Saved data entries:
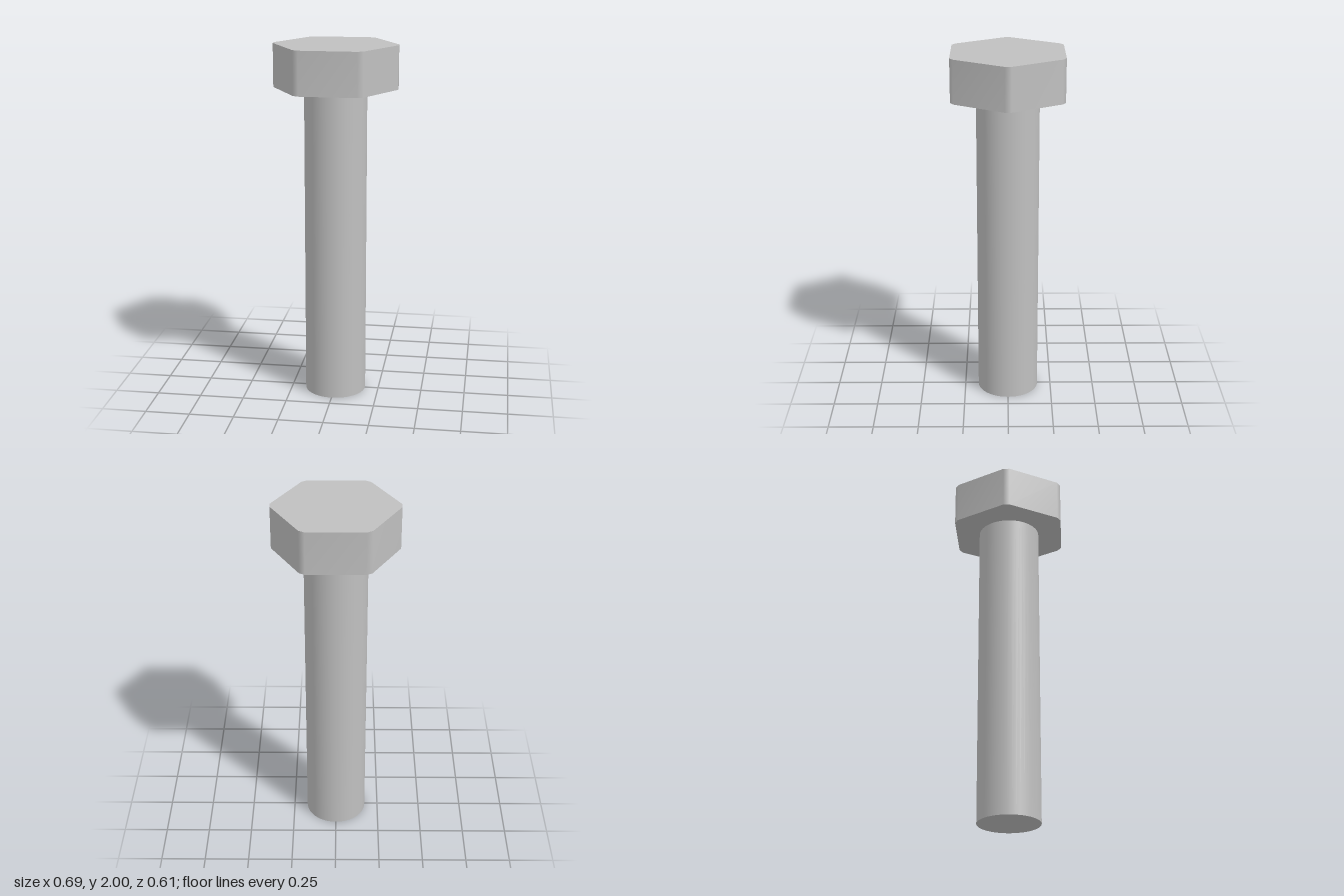
import * as THREE from 'three';
import { mergeVertices } from 'three/addons/utils/BufferGeometryUtils.js';

const HEIGHT = 2, HEAD_HEIGHT = 0.24, APOTHEM = 0.306, CORNER = 0.343, SHAFT_RADIUS = 0.173;

// Hexagonal prism whose six vertical corners are cut by narrow chamfers
function hexHeadGeometry() {
  const geometry = new THREE.CylinderGeometry(1, 1, HEAD_HEIGHT, 12, 1, false, Math.PI / 12);
  const halfChamfer = (APOTHEM * 2 / Math.sqrt(3) - CORNER) * Math.sqrt(3);
  const delta = Math.atan2(halfChamfer, CORNER);
  const radius = Math.hypot(halfChamfer, CORNER);
  const sector = Math.PI / 3;
  geometry.deleteAttribute('uv');
  const merged = mergeVertices(geometry);
  const p = merged.attributes.position;
  for (let i = 0; i < p.count; i++) {
    const x = p.getX(i), z = p.getZ(i);
    if (Math.hypot(x, z) < 0.5) continue; // cap centres
    // Pull each vertex in towards the nearest hexagon corner
    const angle = Math.atan2(x, z);
    const corner = (Math.floor(angle / sector) + 0.5) * sector;
    const a = corner + Math.sign(angle - corner) * delta;
    p.setX(i, Math.sin(a) * radius);
    p.setZ(i, Math.cos(a) * radius);
  }
  merged.computeVertexNormals();
  return merged;
}

export function createModel() {
  const model = new THREE.Group();
  model.name = 'hexBolt';
  const steel = new THREE.MeshStandardMaterial({ color: 0xc0c0c0 });
  steel.name = 'steel grey';

  // Hexagonal head
  const head = new THREE.Mesh(hexHeadGeometry(), steel);
  head.name = 'head';
  head.position.y = HEIGHT - HEAD_HEIGHT / 2;

  // Plain round shaft, meeting the underside of the head
  const shaftHeight = HEIGHT - HEAD_HEIGHT;
  const shaft = new THREE.Mesh(
    new THREE.CylinderGeometry(SHAFT_RADIUS, SHAFT_RADIUS, shaftHeight, 48), steel);
  shaft.name = 'shaft';
  shaft.position.y = shaftHeight / 2;

  model.add(head, shaft);
  return model;
}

## Requirement
Your answer should consist of each line of the data above in which the word "steel" occurs.

## Expected answer
  const steel = new THREE.MeshStandardMaterial({ color: 0xc0c0c0 });
  steel.name = 'steel grey';
  const head = new THREE.Mesh(hexHeadGeometry(), steel);
    new THREE.CylinderGeometry(SHAFT_RADIUS, SHAFT_RADIUS, shaftHeight, 48), steel);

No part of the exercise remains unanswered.